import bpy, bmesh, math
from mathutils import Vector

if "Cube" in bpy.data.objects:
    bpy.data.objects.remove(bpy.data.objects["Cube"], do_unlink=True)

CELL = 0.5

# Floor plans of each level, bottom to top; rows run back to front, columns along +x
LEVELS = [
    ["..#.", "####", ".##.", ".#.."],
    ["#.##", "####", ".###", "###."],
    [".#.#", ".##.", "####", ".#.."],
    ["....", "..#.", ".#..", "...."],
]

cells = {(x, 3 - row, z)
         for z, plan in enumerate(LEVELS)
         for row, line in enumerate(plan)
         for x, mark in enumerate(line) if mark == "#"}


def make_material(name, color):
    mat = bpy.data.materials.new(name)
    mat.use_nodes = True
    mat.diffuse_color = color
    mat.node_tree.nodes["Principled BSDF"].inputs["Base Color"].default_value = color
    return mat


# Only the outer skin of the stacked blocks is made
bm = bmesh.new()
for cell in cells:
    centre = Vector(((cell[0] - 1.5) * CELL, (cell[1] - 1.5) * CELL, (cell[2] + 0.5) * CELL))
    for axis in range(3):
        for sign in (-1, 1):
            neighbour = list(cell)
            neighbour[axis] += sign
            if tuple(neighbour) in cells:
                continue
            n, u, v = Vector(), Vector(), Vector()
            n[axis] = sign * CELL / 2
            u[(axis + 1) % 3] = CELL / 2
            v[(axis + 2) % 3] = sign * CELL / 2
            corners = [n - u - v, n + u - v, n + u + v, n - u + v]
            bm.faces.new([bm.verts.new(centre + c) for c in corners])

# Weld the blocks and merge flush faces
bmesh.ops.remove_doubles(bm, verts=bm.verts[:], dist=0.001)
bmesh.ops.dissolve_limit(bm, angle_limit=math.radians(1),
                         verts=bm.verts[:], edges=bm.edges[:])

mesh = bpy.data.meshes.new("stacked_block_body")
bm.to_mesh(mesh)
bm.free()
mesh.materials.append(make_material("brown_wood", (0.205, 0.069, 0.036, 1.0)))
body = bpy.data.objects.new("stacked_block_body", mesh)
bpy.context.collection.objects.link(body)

* _WHAT YOU HAVE TO DO_
The full set of records is to be written out once more, word for word.

* _ANSWER SECTION_
import bpy, bmesh, math
from mathutils import Vector

if "Cube" in bpy.data.objects:
    bpy.data.objects.remove(bpy.data.objects["Cube"], do_unlink=True)

CELL = 0.5

# Floor plans of each level, bottom to top; rows run back to front, columns along +x
LEVELS = [
    ["..#.", "####", ".##.", ".#.."],
    ["#.##", "####", ".###", "###."],
    [".#.#", ".##.", "####", ".#.."],
    ["....", "..#.", ".#..", "...."],
]

cells = {(x, 3 - row, z)
         for z, plan in enumerate(LEVELS)
         for row, line in enumerate(plan)
         for x, mark in enumerate(line) if mark == "#"}


def make_material(name, color):
    mat = bpy.data.materials.new(name)
    mat.use_nodes = True
    mat.diffuse_color = color
    mat.node_tree.nodes["Principled BSDF"].inputs["Base Color"].default_value = color
    return mat


# Only the outer skin of the stacked blocks is made
bm = bmesh.new()
for cell in cells:
    centre = Vector(((cell[0] - 1.5) * CELL, (cell[1] - 1.5) * CELL, (cell[2] + 0.5) * CELL))
    for axis in range(3):
        for sign in (-1, 1):
            neighbour = list(cell)
            neighbour[axis] += sign
            if tuple(neighbour) in cells:
                continue
            n, u, v = Vector(), Vector(), Vector()
            n[axis] = sign * CELL / 2
            u[(axis + 1) % 3] = CELL / 2
            v[(axis + 2) % 3] = sign * CELL / 2
            corners = [n - u - v, n + u - v, n + u + v, n - u + v]
            bm.faces.new([bm.verts.new(centre + c) for c in corners])

# Weld the blocks and merge flush faces
bmesh.ops.remove_doubles(bm, verts=bm.verts[:], dist=0.001)
bmesh.ops.dissolve_limit(bm, angle_limit=math.radians(1),
                         verts=bm.verts[:], edges=bm.edges[:])

mesh = bpy.data.meshes.new("stacked_block_body")
bm.to_mesh(mesh)
bm.free()
mesh.materials.append(make_material("brown_wood", (0.205, 0.069, 0.036, 1.0)))
body = bpy.data.objects.new("stacked_block_body", mesh)
bpy.context.collection.objects.link(body)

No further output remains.